There are a few tricks to growing it successfully, but as it's got such powerful repellent properties and also contains an especially effective antibacterial agent right in its cells, it's already got several advantages.
All you need to do is pay attention to the soil type, pH and the amount of nutrients it needs, and it's off and growing.
For centuries it has been used to cover up the smell and taste of meat that’s gone past its best before date, as an aphrodisiac and pest repellent, both as a companion plant and to make into sprays to deter pest attacks.
Garlic is one of the finest multi purpose tools for an organic sustainable garden.
Many hard neck garlic varieties are planted in the fall before the ground freezes when they can root unseen under the warm surface of the soil, to emerge early in the following spring.
This gives them a head start and a long growing season, even in those places with late frost dates in the spring and early ones in the fall.
Raised bed gardening is perfect for growing garlic, as there is less chance of flooding in the early spring, sure death for a bulb forming plant.
Some soft neck varieties are available from growers and seed companies for planting in fall, or in the spring. These are my favorite for making into garlic braids.
Avoid the grocery store garlic, as sometimes this is grown with large amounts of pesticides, or even sprayed with an anti-sprouting chemical, so they won’t grow anyway.
I plant them at close spacing due to the small amount of garden I can allot to garlic.
Usually, about 10cm (4") between cloves will give each bulb enough room to grow to a good size. For elephant garlic allow a little more room. This spacing is dependent on your soil type, as well as how nutrient rich it is.
Preparing the ground is important as garlic needs lots of nutrients to give it that delicious flavor. It prefers a loose open sandy soil with plenty of added compost or leaf mold.
With the wood ashes added in before planting, and also a good
helping of glacial rock dust this is all the nutrients they need. Like
all bulbs, they store their own nutrients. If your area is sandy and
acid, such as that
where pine trees like to grow, then add some dolomite lime too.
Garlic doesn’t mind a fairly shallow soil, so those places that aren’t suitable for plants with a liking for deep soils will be perfect.
Lots of water is required while the garlic is forming roots in the fall and also while in fast growing mode in the spring and early summer.

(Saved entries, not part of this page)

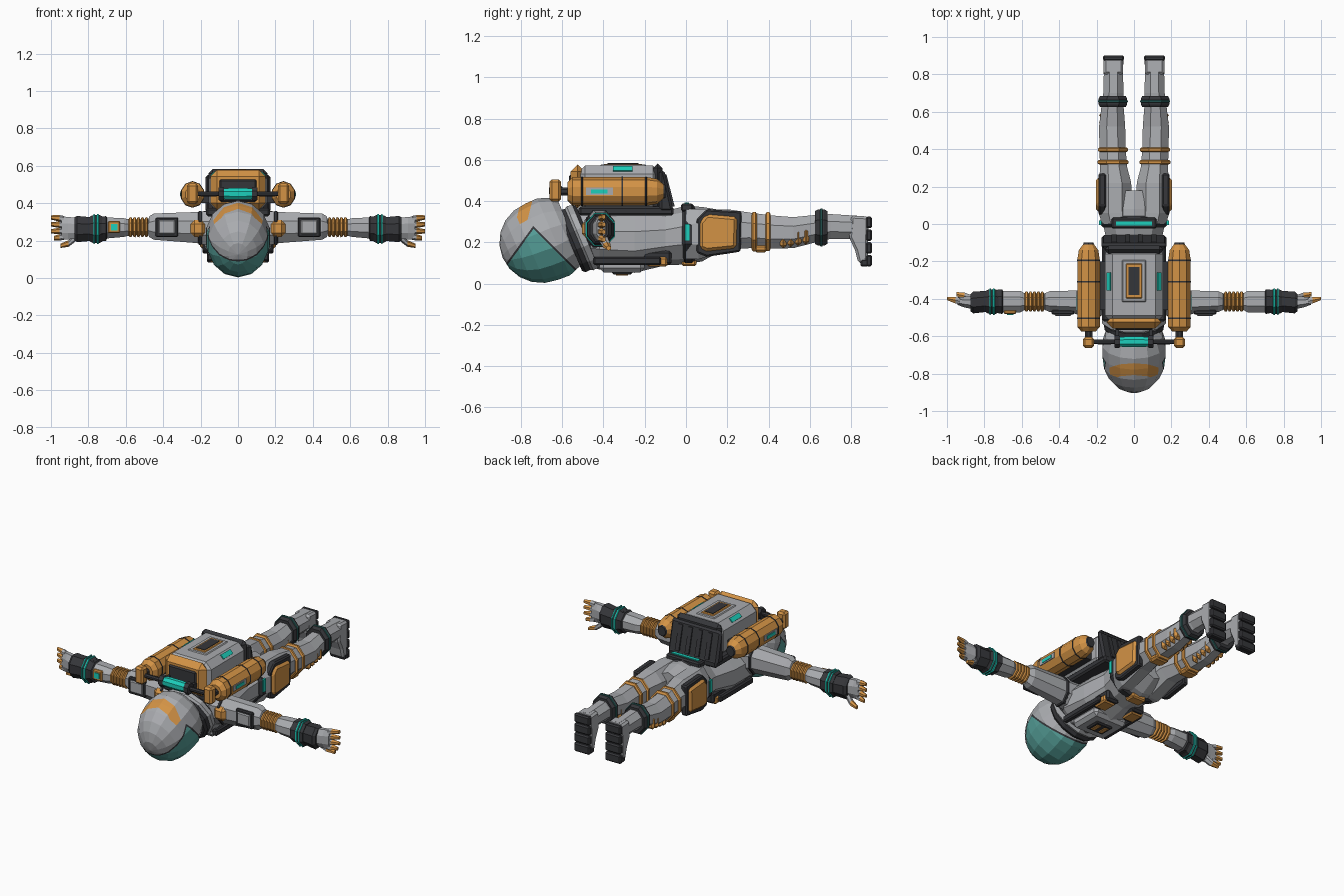
import bpy, bmesh, math
from mathutils import Matrix, Vector

if "Cube" in bpy.data.objects:
    bpy.data.objects.remove(bpy.data.objects["Cube"])

COLOURS = {
    "suit_grey": (.40, .41, .43), "rubber_dark": (.036, .037, .042),
    "panel_orange": (.65, .29, .06), "light_teal": (.012, .62, .5),
    "visor_teal": (.09, .34, .31), "ankle_teal": (.025, .13, .12)}
MATS = {}
for label, rgb in COLOURS.items():
    m = bpy.data.materials.new(label)
    m.use_nodes = True
    m.diffuse_color = (*rgb, 1)
    m.node_tree.nodes["Principled BSDF"].inputs["Base Color"].default_value = (*rgb, 1)
    MATS[label] = m
GREY, DARK, ORANGE, TEAL, VISOR, ANKLE = range(len(COLOURS))


def finish(name, bm, mirror=False, bevel=0):
    bmesh.ops.recalc_face_normals(bm, faces=bm.faces[:])
    mesh = bpy.data.meshes.new(name)
    bm.to_mesh(mesh)
    bm.free()
    for m in MATS.values():
        mesh.materials.append(m)
    ob = bpy.data.objects.new(name, mesh)
    bpy.context.collection.objects.link(ob)
    if bevel:
        b = ob.modifiers.new("bevel", "BEVEL")
        b.width, b.segments = bevel, 1
    if mirror:
        mod = ob.modifiers.new("mirror", "MIRROR")
        mod.use_mirror_merge = False
    return ob


def box(name, x, y, z, mat, mirror=False, bevel=0, turn=None):
    """Block given by its low and high limits on each axis."""
    bm = bmesh.new()
    bmesh.ops.create_cube(bm, size=1)
    size = [b - a for a, b in (x, y, z)]
    bmesh.ops.scale(bm, vec=size, verts=bm.verts)
    if turn:
        bmesh.ops.rotate(bm, verts=bm.verts, matrix=Matrix.Rotation(math.radians(turn[1]), 3, turn[0]))
    bmesh.ops.translate(bm, vec=[(a + b) / 2 for a, b in (x, y, z)], verts=bm.verts)
    for f in bm.faces:
        f.material_index = mat
    return finish(name, bm, mirror, bevel)


def prism(name, outline, x0, x1, mat, mirror=False, bevel=0):
    """Outline in (y, z) pushed along x."""
    bm = bmesh.new()
    f = bm.faces.new([bm.verts.new((x0, y, z)) for y, z in outline])
    ext = bmesh.ops.extrude_face_region(bm, geom=[f])
    bmesh.ops.translate(bm, vec=(x1 - x0, 0, 0),
                        verts=[v for v in ext["geom"] if isinstance(v, bmesh.types.BMVert)])
    if f.is_valid and len(bm.faces) < len(outline) + 2:
        bm.faces.new(f.verts)
    for f in bm.faces:
        f.material_index = mat
    return finish(name, bm, mirror, bevel)


def loft(name, axis, rings, mirror=False, sides=8, matrix=None):
    """Rings are (distance, centre a, centre b, radius a, radius b, colour up to next ring)."""
    bm = bmesh.new()
    loops = []
    for t, a, b, ra, rb, mat in rings:
        loop = []
        for i in range(sides):
            ang = math.tau * (i + .5) / sides
            k = 1 / math.cos(math.pi / sides)
            p, q = a + ra * k * math.cos(ang), b + rb * k * math.sin(ang)
            loop.append(bm.verts.new((t, p, q) if axis == "X" else (p, t, q)))
        loops.append(loop)
    for lo, hi, ring in zip(loops, loops[1:], rings):
        for i in range(sides):
            j = (i + 1) % sides
            bm.faces.new((lo[i], lo[j], hi[j], hi[i])).material_index = ring[5]
    bm.faces.new(loops[0]).material_index = rings[0][5]
    bm.faces.new(loops[-1]).material_index = rings[-1][5]
    if matrix:
        bmesh.ops.transform(bm, matrix=matrix, verts=bm.verts)
    return finish(name, bm, mirror)


def band(name, axis, t0, t1, a, b, ra, rb, mat, mirror=True, sides=8):
    """Ring around a limb with softened edges."""
    e = (t1 - t0) * .25
    return loft(name, axis, [(t0, a, b, ra * .9, rb * .9, mat), (t0 + e, a, b, ra, rb, mat),
                             (t1 - e, a, b, ra, rb, mat), (t1, a, b, ra * .9, rb * .9, mat)], mirror, sides)


# Helmet: ball cut at the neck, with visor and brow stripe as cut faces
TILT = math.radians(22.7)
neck_dir = Vector((0, math.cos(TILT), math.sin(TILT)))
bm = bmesh.new()
bmesh.ops.create_uvsphere(bm, u_segments=14, v_segments=10, radius=1)
bmesh.ops.rotate(bm, verts=bm.verts, matrix=Matrix.Rotation(TILT - math.pi / 2, 3, "X"))
for v in bm.verts:
    t = v.co.dot(neck_dir)
    if t > 0:
        v.co = neck_dir * t + (v.co - neck_dir * t) * (1 + .2 * t)
    v.co = Vector((v.co.x * .172, v.co.y * .205 - .70, v.co.z * .2 + .203))


def cut(point, normal, clear=False):
    bmesh.ops.bisect_plane(bm, geom=bm.verts[:] + bm.edges[:] + bm.faces[:], plane_co=point,
                           plane_no=normal, clear_outer=clear)


apex = Vector((0, -.74, .28))
crown_no, jaw_no = Vector((0, -.173, .125)), Vector((0, .23, .23))
cut((0, -.54, .21), neck_dir, True)
cut(apex, crown_no)
cut(apex, jaw_no)
cut((0, -.825, .3), (0, 1, -.25))
cut((0, -.77, .3), (0, 1, -.25))
visor = []
for f in bm.faces:
    c = f.calc_center_median()
    s = c.y - .25 * (c.z - .3)
    if (c - apex).dot(crown_no) < 0 and (c - apex).dot(jaw_no) < 0:
        f.material_index = VISOR
        visor.append(f)
    elif -.825 < s < -.77 and c.z > .31:
        f.material_index = ORANGE
for f in bmesh.ops.inset_region(bm, faces=visor, thickness=.01, use_even_offset=True)["faces"]:
    f.material_index = DARK
finish("helmet", bm)

# Collar
place = Matrix.Translation((0, -.525, .215)) @ Matrix.Rotation(TILT, 4, "X")
loft("collar", "Y", [(-.04, 0, 0, .145, .15, DARK), (-.025, 0, 0, .158, .162, DARK),
                     (0, 0, 0, .16, .16, GREY), (.012, 0, 0, .172, .168, GREY),
                     (.04, 0, 0, .168, .164, DARK), (.055, 0, 0, .15, .15, GREY),
                     (.1, 0, 0, .15, .15, GREY)], sides=12, matrix=place)

# Torso and pelvis
loft("torso", "Y", [(-.5, 0, .22, .13, .12, GREY), (-.42, 0, .21, .18, .135, GREY),
                    (-.25, 0, .205, .17, .145, GREY), (-.1, 0, .22, .145, .125, GREY),
                    (0, 0, .235, .165, .135, GREY), (.08, 0, .24, .165, .125, GREY),
                    (.18, 0, .26, .07, .09, GREY)], sides=10)
band("belt", "Y", -.02, .045, 0, .237, .18, .142, DARK, False, 10)
box("belt_back_frame", (-.12, .12), (-.025, .035), (.35, .388), DARK, bevel=.008)
box("belt_back_light", (-.095, .095), (-.008, .014), (.38, .394), TEAL)
box("belt_side_light", (.175, .186), (-.005, .018), (.21, .29), TEAL, True)

# Chest and belly gear on the underside
box("chest_plate", (-.12, .12), (-.42, -.2), (.055, .12), GREY, bevel=.02)
box("chest_control", (-.06, .06), (-.36, -.26), (.045, .09), DARK, bevel=.008)
box("chest_button", (.015, .04), (-.34, -.28), (.04, .06), ORANGE, True)
box("chest_strap", (.13, .165), (-.45, -.12), (.09, .13), DARK, True, .008)
box("belly_pouch", (.05, .14), (-.21, -.07), (.09, .16), DARK, True, .012)
box("belly_pouch_flap", (.06, .148), (-.19, -.09), (.082, .13), ORANGE, True, .01)
box("belt_buckle", (-.05, .05), (-.02, .05), (.085, .12), ORANGE, bevel=.008)

# Arms
elbow = []
for i in range(5):
    x = .48 + i * .021
    elbow += [(x, -.415, .272, .042, .04, ORANGE), (x + .006, -.415, .272, .054, .054, ORANGE),
              (x + .015, -.415, .272, .054, .052, ORANGE)]
loft("arm", "X", [(.1, -.42, .26, .075, .1, GREY), (.22, -.42, .27, .066, .083, GREY),
                  (.45, -.415, .275, .056, .07, GREY), (.475, -.415, .275, .045, .055, GREY)]
     + elbow + [(.585, -.415, .27, .045, .044, GREY), (.61, -.415, .27, .058, .05, GREY),
                (.7, -.415, .268, .058, .056, DARK), (.705, -.415, .265, .066, .066, DARK),
                (.77, -.412, .262, .056, .062, DARK), (.86, -.42, .262, .058, .07, DARK),
                (.875, -.42, .265, .045, .06, DARK)], True)
band("cuff_ring", "X", .725, .79, -.415, .262, .066, .075, DARK)
band("cuff_light", "X", .742, .757, -.415, .262, .071, .08, TEAL)
band("cuff_light_outer", "X", .764, .774, -.415, .262, .071, .08, TEAL)
band("shoulder_band", "X", .19, .215, -.42, .268, .073, .09, DARK)
box("arm_panel_frame", (.32, .44), (-.484, -.46), (.22, .325), DARK, True, .006)
box("arm_panel", (.335, .425), (-.492, -.47), (.235, .31), GREY, True, .006)
box("shoulder_pad", (.17, .255), (-.505, -.455), (.22, .31), ORANGE, True, .022)
box("wrist_display", (-.695, -.63), (-.482, -.46), (.24, .305), ORANGE, bevel=.006)
box("wrist_screen", (-.68, -.645), (-.487, -.475), (.255, .29), TEAL)

# Hands
loft("palm", "X", [(.86, -.42, .265, .036, .056, GREY), (.91, -.417, .267, .028, .06, GREY),
                   (.945, -.412, .267, .02, .062, GREY)], True)
for i in range(4):
    z = .222 + i * .031
    loft("finger_" + str(i + 1), "X", [(.93, -.412, z, .017, .015, GREY),
         (.955, -.408, z + (i - 1.5) * .003, .017, .015, ORANGE),
         (.985 + .014 * (i in (1, 2, 3)), -.398, z + (i - 1.5) * .006, .009, .01, ORANGE)], True, 6)
loft("thumb", "X", [(.87, -.4, .215, .02, .018, GREY), (.905, -.385, .185, .018, .015, ORANGE),
                    (.95, -.375, .172, .011, .01, ORANGE)], True, 6)

# Legs
loft("leg", "Y", [(.0, .09, .24, .08, .12, GREY), (.06, .1, .24, .09, .122, GREY),
                  (.22, .1, .262, .085, .096, GREY), (.31, .11, .258, .072, .086, GREY),
                  (.42, .115, .25, .07, .08, GREY), (.52, .117, .247, .07, .075, GREY),
                  (.62, .115, .265, .06, .067, GREY), (.7, .11, .277, .054, .06, GREY),
                  (.86, .11, .272, .05, .055, GREY)], True)
for label, y, r in (("upper", .318, .088), ("lower", .385, .086)):
    band("knee_band_" + label, "Y", y, y + .025, .112, .252, r - .006, r + .008, ORANGE)
box("knee_pad", (.065, .16), (.33, .395), (.152, .19), ORANGE, True, .012)
for i in range(4):
    y = .455 + i * .037
    box("shin_guard_" + str(i + 1), (.05, .186), (y, y + .031), (.172 + i * .006, .25 + i * .006), ORANGE, True, .014)
prism("thigh_frame", [(.05, .15), (.1, .13), (.265, .155), (.27, .35), (.1, .36), (.05, .31)],
      .15, .19, DARK, True, .008)
prism("thigh_panel", [(.065, .17), (.1, .155), (.245, .17), (.25, .325), (.1, .338), (.065, .3)],
      .16, .204, ORANGE, True, .016)
band("ankle_ring", "Y", .625, .685, .113, .272, .076, .088, DARK)
band("ankle_light", "Y", .648, .664, .113, .272, .08, .093, ANKLE)

# Boots, toes pointing down, treaded soles facing back
prism("boot", [(.79, .225), (.82, .16), (.835, .1), (.88, .088), (.885, .325), (.8, .33)],
      .058, .162, GREY, True, .012)
box("toe_cap", (.056, .164), (.845, .885), (.083, .12), DARK, True, .008)
for i in range(4):
    z = .083 + i * .062
    box("sole_tread_" + str(i + 1), (.054, .166), (.872, .902), (z, z + .056), DARK, True, .008)

# Backpack
box("pack_base", (-.17, .17), (-.52, -.06), (.33, .375), DARK, bevel=.01)
box("pack_body", (-.155, .155), (-.53, -.12), (.36, .572), GREY, bevel=.04)
box("pack_front_frame", (-.147, .147), (-.56, -.49), (.365, .578), ORANGE, bevel=.035)
box("pack_front_panel", (-.105, .105), (-.568, -.5), (.4, .535), DARK, bevel=.015)
box("pack_rear_rim", (-.158, .158), (-.16, -.115), (.35, .582), DARK, bevel=.035)
prism("pack_rear_panel", [(-.13, .35), (-.06, .35), (-.105, .55), (-.13, .55)], -.175, .175, DARK, bevel=.015)
for i in range(4):
    x = -.105 + i * .07
    prism("pack_rear_rib_" + str(i + 1), [(-.1, .375), (-.055, .375), (-.095, .53), (-.12, .53)],
          x - .014, x + .014, DARK)
box("hatch_frame", (-.068, .068), (-.42, -.19), (.56, .577), GREY, bevel=.008)
box("hatch_rim", (-.046, .046), (-.4, -.21), (.565, .581), ORANGE, bevel=.006)
box("hatch_core", (-.03, .03), (-.38, -.23), (.57, .584), DARK)
box("pack_light", (.117, .147), (-.355, -.26), (.545, .561), TEAL, True, turn=("Y", 45))

# Side tanks with valves
loft("tank", "Y", [(-.575, .243, .447, .038, .042, ORANGE), (-.55, .243, .447, .06, .066, ORANGE),
                   (-.5, .243, .447, .06, .066, ORANGE), (-.19, .243, .447, .06, .066, ORANGE),
                   (-.14, .243, .447, .052, .058, ORANGE), (-.11, .243, .447, .03, .034, DARK),
                   (-.1, .243, .447, .026, .03, DARK)], True, 10)
for i, y in enumerate((-.51, -.315, -.2)):
    band("tank_strap_" + str(i + 1), "Y", y, y + .012, .243, .447, .062, .068, DARK, sides=10)
box("tank_mount", (.14, .2), (-.46, -.2), (.4, .46), DARK, True)
box("tank_label", (.295, .308), (-.485, -.355), (.43, .465), GREY, True)
box("tank_label_light", (.3, .311), (-.46, -.38), (.438, .457), TEAL, True)
band("valve_stem", "Y", -.62, -.56, .243, .447, .02, .02, DARK)
box("valve_block", (.213, .273), (-.662, -.605), (.397, .505), ORANGE, True, .012)
band("valve_pipe", "X", .09, .225, -.63, .45, .013, .013, DARK)
band("pipe_collar", "X", .075, .105, -.63, .45, .033, .036, DARK)
band("pipe_light", "X", -.08, .08, -.63, .45, .028, .031, TEAL, False)
box("pipe_bracket", (.08, .1), (-.63, -.54), (.43, .46), DARK, True)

While the garlic bulbs are forming, not so much irrigation is needed, although you will probably have already mulched with garlic’s favorite, alfalfa green feed or hay.
the early summer, flower heads will form. These are called 'scapes'
and are a nutritious and delicious springtime crop. Cut them and braise
them lightly to release that incredible flavor.
Grow alfalfa as a green manure cover crop in a mulch bed and cut before it blooms; this will add most of the needed nutrition, along with a few applications of compost tea.
When the scapes emerge – those long
fantastically shaped curling and twisting flower heads – you can cut them off
and use them for a special flavor in cooking.
Some people pickle them to use in Caesars or as a garnish for other